In this morning’s lesson from Romans (Romans 8:12-25), St. Paul says that “hope that is seen is not hope. For who hopes for what is seen?” In other words, if we know that something we desire will happen, we don’t call that knowledge hope. Hope is being mindful of the possibility of something good; it's not the knowledge that something that is definitely going to happen is going to happen. If I know that today is Pentecost, if I see it right there on the church calendar, then it would seem odd to say that I hope that today is Pentecost. I might hope that the weather will be nice on Pentecost or hope that people come to church on Pentecost, but I don’t hope that it’s Pentecost because I know that no matter what the weather or the attendance, today simply is Pentecost.

We might wonder what hope looks like in this century, especially in light of the environmental challenges before us. Last week, the level of carbon dioxide measured in the atmosphere at the Mauna Loa observatory hit 400 parts per million for the first time in human history. Scientists tell us that to prevent catastrophic warming, that level needs to be no higher than 350 parts per million. We are already seeing an increase in extreme weather – drought, storms, floods, extreme temperatures, already seeing a dramatic decrease in the volume of Arctic ice, and already seeing the effects of these things on humans and other living things. I read this week (Geoffrey Lean, The Telegraph) about two villages in Fiji that are moving uphill and inland to escape rising sea levels, leaving behind, as one official put it, the place where “they have stored their history, their genealogy and their very being”.   On the other side of the Pacific from Fiji, the villagers of Newtok, Alaska, are also preparing to move. Newtok is built on permafrost which is no longer permanent; the melting ground is now too unstable to support buildings and roads. There will in future years be fewer and fewer livable places to which we can move. We know that the changes we are already seeing will be with us long-term no matter what we do now; the challenge is to avoid the worst.

We don’t think about all of this much; we at least don’t hear as much about this in the news as we do lesser things, even trivial things.  We aren’t used to having to think about such things, and we don’t know how to think about them. Christians, though, know how to think about hope, and that makes it possible for us to hold all of this and look at it and think about it. What does hope look like now?

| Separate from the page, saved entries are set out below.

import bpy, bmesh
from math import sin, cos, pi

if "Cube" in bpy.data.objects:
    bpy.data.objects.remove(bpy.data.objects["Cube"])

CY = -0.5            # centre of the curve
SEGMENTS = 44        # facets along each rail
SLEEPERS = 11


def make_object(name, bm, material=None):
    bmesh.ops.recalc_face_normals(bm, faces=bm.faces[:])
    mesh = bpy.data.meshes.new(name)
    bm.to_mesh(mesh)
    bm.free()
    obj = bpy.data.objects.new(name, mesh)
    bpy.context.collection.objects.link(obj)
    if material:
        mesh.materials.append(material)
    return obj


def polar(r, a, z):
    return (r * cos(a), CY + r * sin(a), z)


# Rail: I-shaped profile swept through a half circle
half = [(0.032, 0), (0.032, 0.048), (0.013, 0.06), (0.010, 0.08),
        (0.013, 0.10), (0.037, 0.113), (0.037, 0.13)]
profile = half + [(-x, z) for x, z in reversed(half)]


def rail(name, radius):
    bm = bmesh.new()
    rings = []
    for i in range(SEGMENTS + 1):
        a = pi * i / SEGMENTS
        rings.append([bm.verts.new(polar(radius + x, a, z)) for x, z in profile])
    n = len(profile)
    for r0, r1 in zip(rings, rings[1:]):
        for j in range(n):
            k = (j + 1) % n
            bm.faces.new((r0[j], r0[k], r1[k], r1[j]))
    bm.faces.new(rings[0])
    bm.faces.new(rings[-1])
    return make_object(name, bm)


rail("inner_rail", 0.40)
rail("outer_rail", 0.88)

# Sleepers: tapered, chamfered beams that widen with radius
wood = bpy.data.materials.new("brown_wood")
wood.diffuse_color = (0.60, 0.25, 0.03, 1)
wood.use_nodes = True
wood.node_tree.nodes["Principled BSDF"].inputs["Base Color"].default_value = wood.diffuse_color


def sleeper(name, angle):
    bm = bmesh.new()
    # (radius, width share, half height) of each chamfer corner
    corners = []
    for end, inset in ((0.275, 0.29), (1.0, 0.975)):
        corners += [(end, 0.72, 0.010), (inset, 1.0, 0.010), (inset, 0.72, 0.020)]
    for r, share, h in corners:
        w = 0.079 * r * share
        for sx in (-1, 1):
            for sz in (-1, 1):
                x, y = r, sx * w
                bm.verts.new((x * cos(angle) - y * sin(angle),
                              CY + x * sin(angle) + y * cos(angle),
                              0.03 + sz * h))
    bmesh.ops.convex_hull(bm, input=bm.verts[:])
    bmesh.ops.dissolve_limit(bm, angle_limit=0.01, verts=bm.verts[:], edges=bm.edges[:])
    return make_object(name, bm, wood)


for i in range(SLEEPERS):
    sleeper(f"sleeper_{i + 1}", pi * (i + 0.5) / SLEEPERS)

Hope is indeed as Paul describes it, even as the whole creation groans in suffering. Hope is what helps us have the will and the energy to do what we can; and we in turn find new hope when we work with others to turn this around, to advocate for cleaner energy sources, to break the silence from our leaders and the media that keeps us from doing what needs to be done. Hope is in the end trust in God’s goodness; it is believing that even if we cannot imagine or envision a good end to the story, God is good. We are Easter people who know that God brings life where we can see only death; we are also Pentecost people who at our best are open to receiving the Holy Spirit, the Spirit of truth, and to acting faithfully in response to the Spirit.

Today is the birthday of the church and a day we gather in joy in the name of God: the Source of All Being, Incarnate Word, and Holy Spirit. Do not let your hearts be troubled, and do not let them be afraid. Amen.

On the road to Columbus this morning